Dr Rom is a Louis Frieberg Postdoctoral Fellow during the autumn-winter semester of the academic year 2021-22. She earned her BA in East Asian Studies (2013) from Tel-Aviv University; and her MPhil (2015) and PhD (2020) in Chinese Studies from the University of Cambridge.
Her research focuses on the social and political aspects of hearing, sound, and silence in early China (particularly the Warring States and Western Han periods). Her doctoral dissertation, titled Polyphonic Thinking: Music and Authority in Early China, examined the rhetorical and political functions of music in the Warring States (453-221 BCE) and Western Han (206 BCE – 9 CE) periods. Currently, she researches the social history of deafness in early China, and editing a volume on the history of disability in ancient China, titled Other Bodies: Disability and Bodily Impairment in Early China. She is also finalising the manuscript of a monograph based on her doctoral dissertation.

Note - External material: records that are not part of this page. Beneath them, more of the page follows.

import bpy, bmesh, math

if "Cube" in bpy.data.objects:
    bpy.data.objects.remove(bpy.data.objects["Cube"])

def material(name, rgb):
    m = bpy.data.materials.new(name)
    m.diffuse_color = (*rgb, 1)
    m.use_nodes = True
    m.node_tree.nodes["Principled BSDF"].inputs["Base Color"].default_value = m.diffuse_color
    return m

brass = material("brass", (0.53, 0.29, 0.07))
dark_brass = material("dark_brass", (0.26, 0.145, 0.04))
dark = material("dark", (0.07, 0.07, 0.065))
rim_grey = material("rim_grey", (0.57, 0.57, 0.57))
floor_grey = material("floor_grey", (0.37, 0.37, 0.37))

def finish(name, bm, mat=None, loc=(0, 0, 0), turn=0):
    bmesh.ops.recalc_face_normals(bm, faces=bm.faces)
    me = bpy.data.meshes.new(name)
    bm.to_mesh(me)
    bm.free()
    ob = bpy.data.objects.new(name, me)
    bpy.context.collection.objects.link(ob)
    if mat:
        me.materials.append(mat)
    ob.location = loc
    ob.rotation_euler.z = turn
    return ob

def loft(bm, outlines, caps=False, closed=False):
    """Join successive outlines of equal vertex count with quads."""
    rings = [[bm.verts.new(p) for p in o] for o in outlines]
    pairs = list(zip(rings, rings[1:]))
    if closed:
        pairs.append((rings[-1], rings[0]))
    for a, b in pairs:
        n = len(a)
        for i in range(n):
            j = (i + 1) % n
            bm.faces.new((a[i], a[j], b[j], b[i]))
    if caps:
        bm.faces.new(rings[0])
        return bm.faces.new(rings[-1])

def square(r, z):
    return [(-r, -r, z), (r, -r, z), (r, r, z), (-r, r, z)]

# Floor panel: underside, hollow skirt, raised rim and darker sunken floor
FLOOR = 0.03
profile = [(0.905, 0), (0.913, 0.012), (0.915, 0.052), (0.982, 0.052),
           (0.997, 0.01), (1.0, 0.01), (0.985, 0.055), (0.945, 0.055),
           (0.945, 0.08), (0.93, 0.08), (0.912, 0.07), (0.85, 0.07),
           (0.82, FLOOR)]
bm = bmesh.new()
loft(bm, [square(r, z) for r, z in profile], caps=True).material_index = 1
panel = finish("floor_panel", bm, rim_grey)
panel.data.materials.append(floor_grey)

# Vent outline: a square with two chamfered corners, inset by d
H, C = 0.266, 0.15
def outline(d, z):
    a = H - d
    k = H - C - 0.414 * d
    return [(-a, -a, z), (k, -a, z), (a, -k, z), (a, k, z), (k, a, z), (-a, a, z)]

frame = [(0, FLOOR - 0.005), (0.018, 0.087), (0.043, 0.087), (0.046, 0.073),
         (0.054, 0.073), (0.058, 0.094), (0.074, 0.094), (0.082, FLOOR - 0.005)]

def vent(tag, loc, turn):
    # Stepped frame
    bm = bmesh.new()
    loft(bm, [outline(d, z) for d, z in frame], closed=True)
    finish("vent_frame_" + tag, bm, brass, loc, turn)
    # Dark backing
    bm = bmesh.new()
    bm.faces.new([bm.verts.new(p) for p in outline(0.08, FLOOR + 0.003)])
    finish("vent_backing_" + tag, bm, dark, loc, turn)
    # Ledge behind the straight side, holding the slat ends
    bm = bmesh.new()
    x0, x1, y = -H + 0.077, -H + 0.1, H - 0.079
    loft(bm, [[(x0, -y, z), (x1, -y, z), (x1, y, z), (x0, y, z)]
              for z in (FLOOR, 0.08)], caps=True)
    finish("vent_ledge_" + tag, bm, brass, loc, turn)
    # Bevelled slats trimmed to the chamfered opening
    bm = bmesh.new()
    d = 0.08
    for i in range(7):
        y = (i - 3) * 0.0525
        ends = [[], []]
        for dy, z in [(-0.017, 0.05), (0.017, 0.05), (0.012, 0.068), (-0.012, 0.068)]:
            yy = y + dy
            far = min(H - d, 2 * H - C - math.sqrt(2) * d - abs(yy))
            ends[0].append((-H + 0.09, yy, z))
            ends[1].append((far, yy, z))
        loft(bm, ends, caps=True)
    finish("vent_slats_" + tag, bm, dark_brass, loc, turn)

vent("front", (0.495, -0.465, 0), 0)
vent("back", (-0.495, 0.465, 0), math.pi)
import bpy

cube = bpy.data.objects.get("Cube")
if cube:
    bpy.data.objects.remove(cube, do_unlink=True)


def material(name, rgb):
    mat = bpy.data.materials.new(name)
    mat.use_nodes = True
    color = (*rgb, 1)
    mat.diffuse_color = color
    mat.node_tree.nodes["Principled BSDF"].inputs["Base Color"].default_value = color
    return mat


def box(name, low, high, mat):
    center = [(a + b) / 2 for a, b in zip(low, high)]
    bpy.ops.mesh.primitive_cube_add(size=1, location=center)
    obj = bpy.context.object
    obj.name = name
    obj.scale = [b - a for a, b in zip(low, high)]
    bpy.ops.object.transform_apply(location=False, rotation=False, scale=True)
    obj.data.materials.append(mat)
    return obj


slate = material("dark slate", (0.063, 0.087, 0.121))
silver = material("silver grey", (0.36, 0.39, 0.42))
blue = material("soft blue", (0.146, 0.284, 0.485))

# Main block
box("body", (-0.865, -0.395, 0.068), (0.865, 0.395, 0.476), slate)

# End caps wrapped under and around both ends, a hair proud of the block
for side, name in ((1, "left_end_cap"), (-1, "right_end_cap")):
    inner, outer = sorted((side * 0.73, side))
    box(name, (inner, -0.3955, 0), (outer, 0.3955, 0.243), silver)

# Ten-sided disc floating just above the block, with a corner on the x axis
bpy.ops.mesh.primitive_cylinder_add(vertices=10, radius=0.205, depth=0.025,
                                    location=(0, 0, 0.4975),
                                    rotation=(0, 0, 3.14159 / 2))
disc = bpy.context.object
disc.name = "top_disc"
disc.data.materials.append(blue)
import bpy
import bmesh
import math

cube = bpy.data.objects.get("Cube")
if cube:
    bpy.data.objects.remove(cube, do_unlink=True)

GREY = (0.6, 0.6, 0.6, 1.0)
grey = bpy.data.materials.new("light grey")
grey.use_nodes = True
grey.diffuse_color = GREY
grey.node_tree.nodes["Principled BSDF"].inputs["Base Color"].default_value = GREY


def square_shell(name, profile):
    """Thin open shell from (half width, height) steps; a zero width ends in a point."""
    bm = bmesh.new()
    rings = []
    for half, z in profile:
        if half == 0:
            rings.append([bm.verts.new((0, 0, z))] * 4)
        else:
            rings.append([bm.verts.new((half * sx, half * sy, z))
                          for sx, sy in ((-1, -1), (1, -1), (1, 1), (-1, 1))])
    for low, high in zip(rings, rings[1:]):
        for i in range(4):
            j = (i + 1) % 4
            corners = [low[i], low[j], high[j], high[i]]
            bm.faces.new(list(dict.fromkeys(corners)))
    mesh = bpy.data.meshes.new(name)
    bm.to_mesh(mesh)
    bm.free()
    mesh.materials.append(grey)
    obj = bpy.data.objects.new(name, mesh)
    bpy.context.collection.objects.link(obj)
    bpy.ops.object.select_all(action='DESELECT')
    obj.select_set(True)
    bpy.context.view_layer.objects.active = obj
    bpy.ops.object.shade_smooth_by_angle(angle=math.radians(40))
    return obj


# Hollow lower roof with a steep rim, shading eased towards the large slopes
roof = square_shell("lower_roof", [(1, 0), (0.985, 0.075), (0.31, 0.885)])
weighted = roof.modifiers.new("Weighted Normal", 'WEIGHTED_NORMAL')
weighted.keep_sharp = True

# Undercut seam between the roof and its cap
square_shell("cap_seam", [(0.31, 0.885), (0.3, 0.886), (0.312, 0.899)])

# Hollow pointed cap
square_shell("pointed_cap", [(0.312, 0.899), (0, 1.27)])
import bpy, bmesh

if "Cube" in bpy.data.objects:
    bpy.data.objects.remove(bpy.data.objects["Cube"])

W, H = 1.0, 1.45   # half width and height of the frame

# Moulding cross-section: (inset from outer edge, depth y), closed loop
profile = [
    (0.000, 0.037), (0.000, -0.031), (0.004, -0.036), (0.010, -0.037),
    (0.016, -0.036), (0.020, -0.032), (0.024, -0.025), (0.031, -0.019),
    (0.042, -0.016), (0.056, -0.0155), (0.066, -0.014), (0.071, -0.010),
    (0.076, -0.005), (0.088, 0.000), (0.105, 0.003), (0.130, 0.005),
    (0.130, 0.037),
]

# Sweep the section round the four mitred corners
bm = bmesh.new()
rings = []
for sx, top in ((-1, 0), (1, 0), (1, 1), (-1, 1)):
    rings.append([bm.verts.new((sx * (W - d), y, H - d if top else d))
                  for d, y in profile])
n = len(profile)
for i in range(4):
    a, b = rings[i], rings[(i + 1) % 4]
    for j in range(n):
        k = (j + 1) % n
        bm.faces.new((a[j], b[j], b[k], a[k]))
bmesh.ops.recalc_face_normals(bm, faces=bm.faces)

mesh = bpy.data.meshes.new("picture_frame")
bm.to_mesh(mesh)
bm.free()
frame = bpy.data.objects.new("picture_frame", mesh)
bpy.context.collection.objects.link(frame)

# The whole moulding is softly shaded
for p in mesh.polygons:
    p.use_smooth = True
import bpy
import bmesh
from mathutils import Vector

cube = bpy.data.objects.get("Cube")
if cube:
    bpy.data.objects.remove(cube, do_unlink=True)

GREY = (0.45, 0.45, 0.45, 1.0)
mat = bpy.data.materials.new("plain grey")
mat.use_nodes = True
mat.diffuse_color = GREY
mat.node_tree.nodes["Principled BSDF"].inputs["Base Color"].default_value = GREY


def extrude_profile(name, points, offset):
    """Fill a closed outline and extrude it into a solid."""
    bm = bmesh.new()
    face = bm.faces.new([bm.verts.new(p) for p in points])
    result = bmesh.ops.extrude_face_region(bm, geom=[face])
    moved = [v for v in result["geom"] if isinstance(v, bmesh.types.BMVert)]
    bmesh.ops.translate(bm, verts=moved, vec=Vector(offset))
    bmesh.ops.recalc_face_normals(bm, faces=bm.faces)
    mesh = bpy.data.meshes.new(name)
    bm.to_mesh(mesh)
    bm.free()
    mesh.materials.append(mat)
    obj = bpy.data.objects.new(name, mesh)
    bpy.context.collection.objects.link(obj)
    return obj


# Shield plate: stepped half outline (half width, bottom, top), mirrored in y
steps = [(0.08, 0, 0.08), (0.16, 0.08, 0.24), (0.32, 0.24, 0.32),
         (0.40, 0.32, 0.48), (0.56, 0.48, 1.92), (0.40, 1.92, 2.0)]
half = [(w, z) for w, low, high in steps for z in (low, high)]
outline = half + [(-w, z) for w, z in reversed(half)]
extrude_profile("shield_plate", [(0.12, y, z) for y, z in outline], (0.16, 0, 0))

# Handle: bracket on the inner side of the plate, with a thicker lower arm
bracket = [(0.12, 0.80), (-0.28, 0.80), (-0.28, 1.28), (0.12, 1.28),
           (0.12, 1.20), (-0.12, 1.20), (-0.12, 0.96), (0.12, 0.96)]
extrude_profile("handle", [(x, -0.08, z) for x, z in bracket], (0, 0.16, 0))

Dr Rom has been teaching Classical Chinese at the University of Cambridge since 2016. This semester, she will be teaching an MA course titled ‘Music and Political Authority in Chinese History – From the Warring States to Early Medieval Times.’ Her publications include the articles ‘Echoing Rulership: Understanding Musical References in the Huainanzi’ (Early China, 2017) and ‘Beat the Drums or Break Them: Bells and Drums as Communication Devices in Early Chinese Warfare’ (Journal of Chinese Military History, 2020).